▶ _What you should do_
Look through the entries below and count every line in which "wood" appears; reply with the number only.

▶ _Data records_
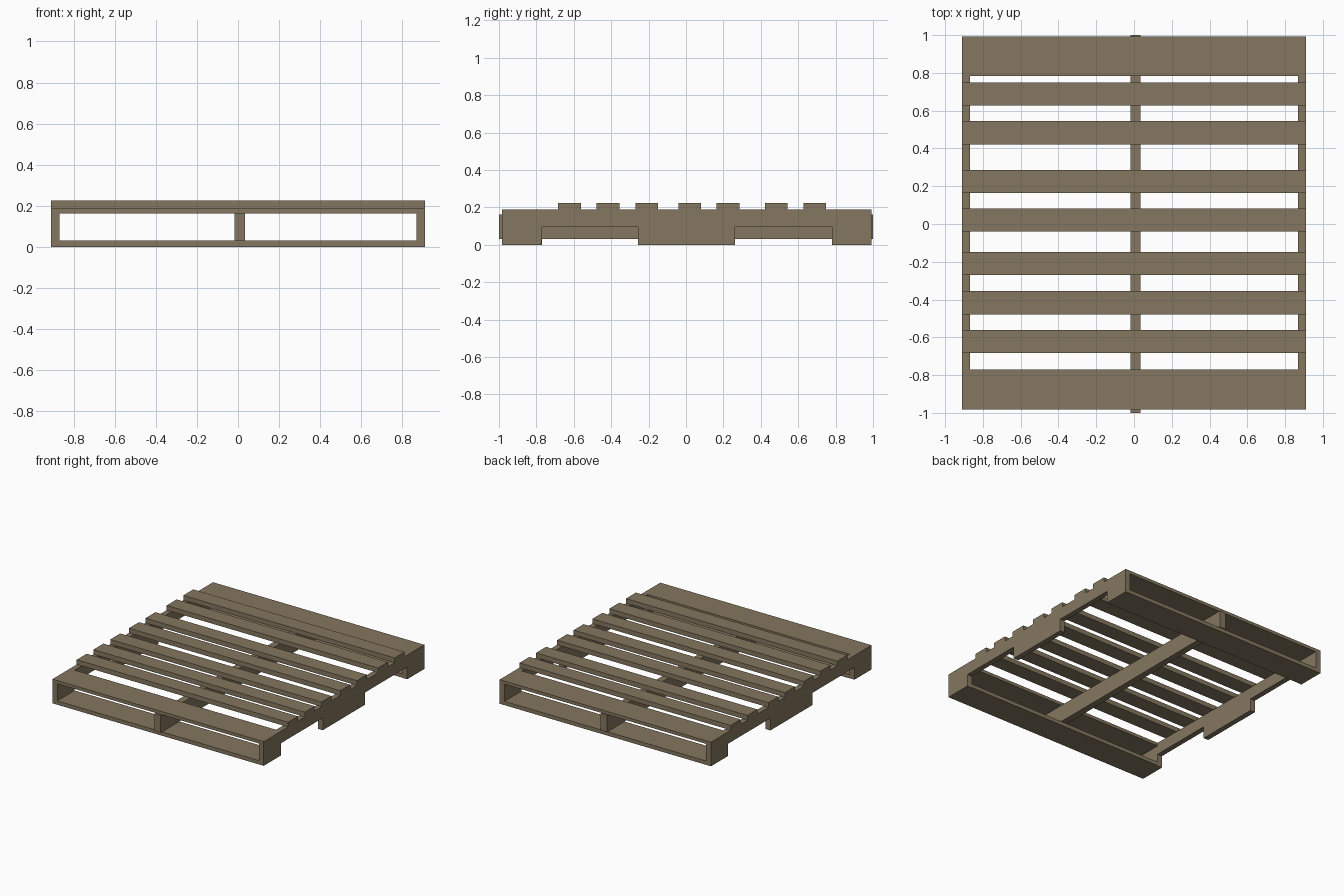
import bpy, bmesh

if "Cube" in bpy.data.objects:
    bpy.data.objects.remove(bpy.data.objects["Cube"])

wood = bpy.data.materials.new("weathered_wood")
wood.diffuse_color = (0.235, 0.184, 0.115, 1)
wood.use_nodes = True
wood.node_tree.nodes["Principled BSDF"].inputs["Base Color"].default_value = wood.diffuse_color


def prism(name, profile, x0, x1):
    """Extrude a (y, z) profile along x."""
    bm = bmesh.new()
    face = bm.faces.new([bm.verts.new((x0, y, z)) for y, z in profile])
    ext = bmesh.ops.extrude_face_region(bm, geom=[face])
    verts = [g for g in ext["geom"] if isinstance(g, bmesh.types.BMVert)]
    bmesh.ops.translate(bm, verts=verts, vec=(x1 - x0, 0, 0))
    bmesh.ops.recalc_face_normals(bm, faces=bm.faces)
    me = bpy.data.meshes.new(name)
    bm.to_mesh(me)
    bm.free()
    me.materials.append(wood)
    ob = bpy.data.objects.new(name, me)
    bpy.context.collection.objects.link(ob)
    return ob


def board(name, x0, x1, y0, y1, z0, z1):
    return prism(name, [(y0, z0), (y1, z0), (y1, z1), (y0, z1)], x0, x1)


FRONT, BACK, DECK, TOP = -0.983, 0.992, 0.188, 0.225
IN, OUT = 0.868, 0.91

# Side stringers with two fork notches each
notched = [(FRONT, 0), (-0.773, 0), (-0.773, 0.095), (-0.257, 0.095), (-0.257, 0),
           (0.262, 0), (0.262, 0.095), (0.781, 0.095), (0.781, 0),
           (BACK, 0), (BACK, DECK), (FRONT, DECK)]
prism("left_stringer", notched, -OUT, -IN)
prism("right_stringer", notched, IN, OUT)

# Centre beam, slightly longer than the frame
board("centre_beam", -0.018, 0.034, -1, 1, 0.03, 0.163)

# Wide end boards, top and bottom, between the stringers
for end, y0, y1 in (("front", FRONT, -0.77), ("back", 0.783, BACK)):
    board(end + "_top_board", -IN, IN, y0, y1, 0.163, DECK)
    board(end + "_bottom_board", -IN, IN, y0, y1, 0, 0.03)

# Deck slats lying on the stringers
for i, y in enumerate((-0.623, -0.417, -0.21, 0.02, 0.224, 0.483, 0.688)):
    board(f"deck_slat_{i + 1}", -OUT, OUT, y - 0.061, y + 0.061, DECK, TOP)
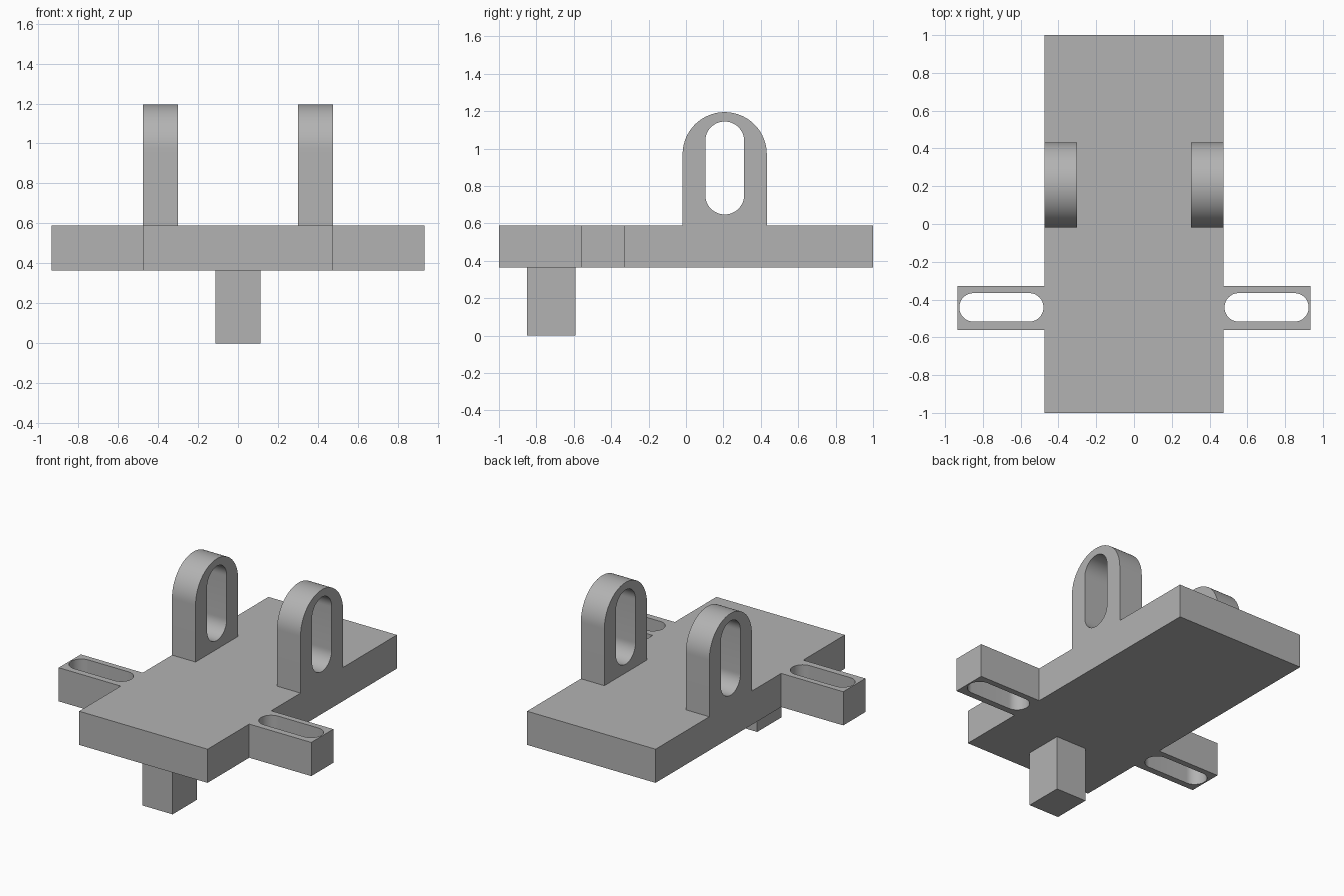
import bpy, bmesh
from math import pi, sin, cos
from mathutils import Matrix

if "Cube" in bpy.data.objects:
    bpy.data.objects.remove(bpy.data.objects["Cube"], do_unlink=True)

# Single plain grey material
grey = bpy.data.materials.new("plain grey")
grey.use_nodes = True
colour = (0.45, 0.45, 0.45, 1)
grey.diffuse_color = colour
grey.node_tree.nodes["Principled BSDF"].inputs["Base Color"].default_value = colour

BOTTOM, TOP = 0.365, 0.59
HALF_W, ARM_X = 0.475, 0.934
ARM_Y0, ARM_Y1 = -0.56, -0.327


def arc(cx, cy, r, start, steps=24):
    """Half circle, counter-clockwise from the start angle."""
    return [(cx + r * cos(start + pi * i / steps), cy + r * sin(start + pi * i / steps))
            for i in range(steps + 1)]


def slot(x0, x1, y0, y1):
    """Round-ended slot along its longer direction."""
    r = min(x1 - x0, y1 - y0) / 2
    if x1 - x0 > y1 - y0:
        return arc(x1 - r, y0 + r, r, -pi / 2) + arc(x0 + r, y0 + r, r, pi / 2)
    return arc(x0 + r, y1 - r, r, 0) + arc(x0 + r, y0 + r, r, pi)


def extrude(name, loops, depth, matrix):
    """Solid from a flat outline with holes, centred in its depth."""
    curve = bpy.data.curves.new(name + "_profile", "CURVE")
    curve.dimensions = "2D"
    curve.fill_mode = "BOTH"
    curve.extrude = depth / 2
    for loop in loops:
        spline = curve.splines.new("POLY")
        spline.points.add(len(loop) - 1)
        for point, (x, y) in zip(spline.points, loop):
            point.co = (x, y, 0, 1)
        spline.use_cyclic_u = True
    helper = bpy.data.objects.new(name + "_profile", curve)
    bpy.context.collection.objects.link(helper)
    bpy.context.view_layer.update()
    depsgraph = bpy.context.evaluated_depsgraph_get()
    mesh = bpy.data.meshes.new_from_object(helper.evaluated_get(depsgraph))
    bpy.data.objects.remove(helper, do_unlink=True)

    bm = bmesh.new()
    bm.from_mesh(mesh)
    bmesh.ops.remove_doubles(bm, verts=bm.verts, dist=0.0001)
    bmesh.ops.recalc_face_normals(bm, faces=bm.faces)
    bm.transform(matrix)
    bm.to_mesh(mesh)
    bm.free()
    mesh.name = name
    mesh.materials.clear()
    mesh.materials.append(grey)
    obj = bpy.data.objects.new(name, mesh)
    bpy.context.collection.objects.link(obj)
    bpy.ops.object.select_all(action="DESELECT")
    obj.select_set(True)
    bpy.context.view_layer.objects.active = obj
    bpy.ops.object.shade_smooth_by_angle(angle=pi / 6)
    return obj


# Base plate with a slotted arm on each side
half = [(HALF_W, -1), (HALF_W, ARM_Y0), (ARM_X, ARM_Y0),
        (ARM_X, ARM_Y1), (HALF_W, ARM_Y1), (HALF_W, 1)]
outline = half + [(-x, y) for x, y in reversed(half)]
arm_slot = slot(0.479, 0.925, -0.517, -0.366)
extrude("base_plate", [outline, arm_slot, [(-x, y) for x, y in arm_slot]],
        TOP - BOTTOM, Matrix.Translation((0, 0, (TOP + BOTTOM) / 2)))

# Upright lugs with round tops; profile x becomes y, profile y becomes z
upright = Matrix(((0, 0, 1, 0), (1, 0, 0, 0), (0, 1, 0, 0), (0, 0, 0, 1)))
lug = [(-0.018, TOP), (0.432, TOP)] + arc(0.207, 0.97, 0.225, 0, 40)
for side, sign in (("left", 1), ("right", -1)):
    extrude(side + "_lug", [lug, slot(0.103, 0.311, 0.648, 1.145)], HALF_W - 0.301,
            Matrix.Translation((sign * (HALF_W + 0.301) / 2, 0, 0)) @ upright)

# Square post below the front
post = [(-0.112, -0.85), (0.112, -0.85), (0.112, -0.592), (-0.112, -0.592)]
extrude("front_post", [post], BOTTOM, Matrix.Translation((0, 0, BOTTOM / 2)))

▶ _Solution for this exercise_
5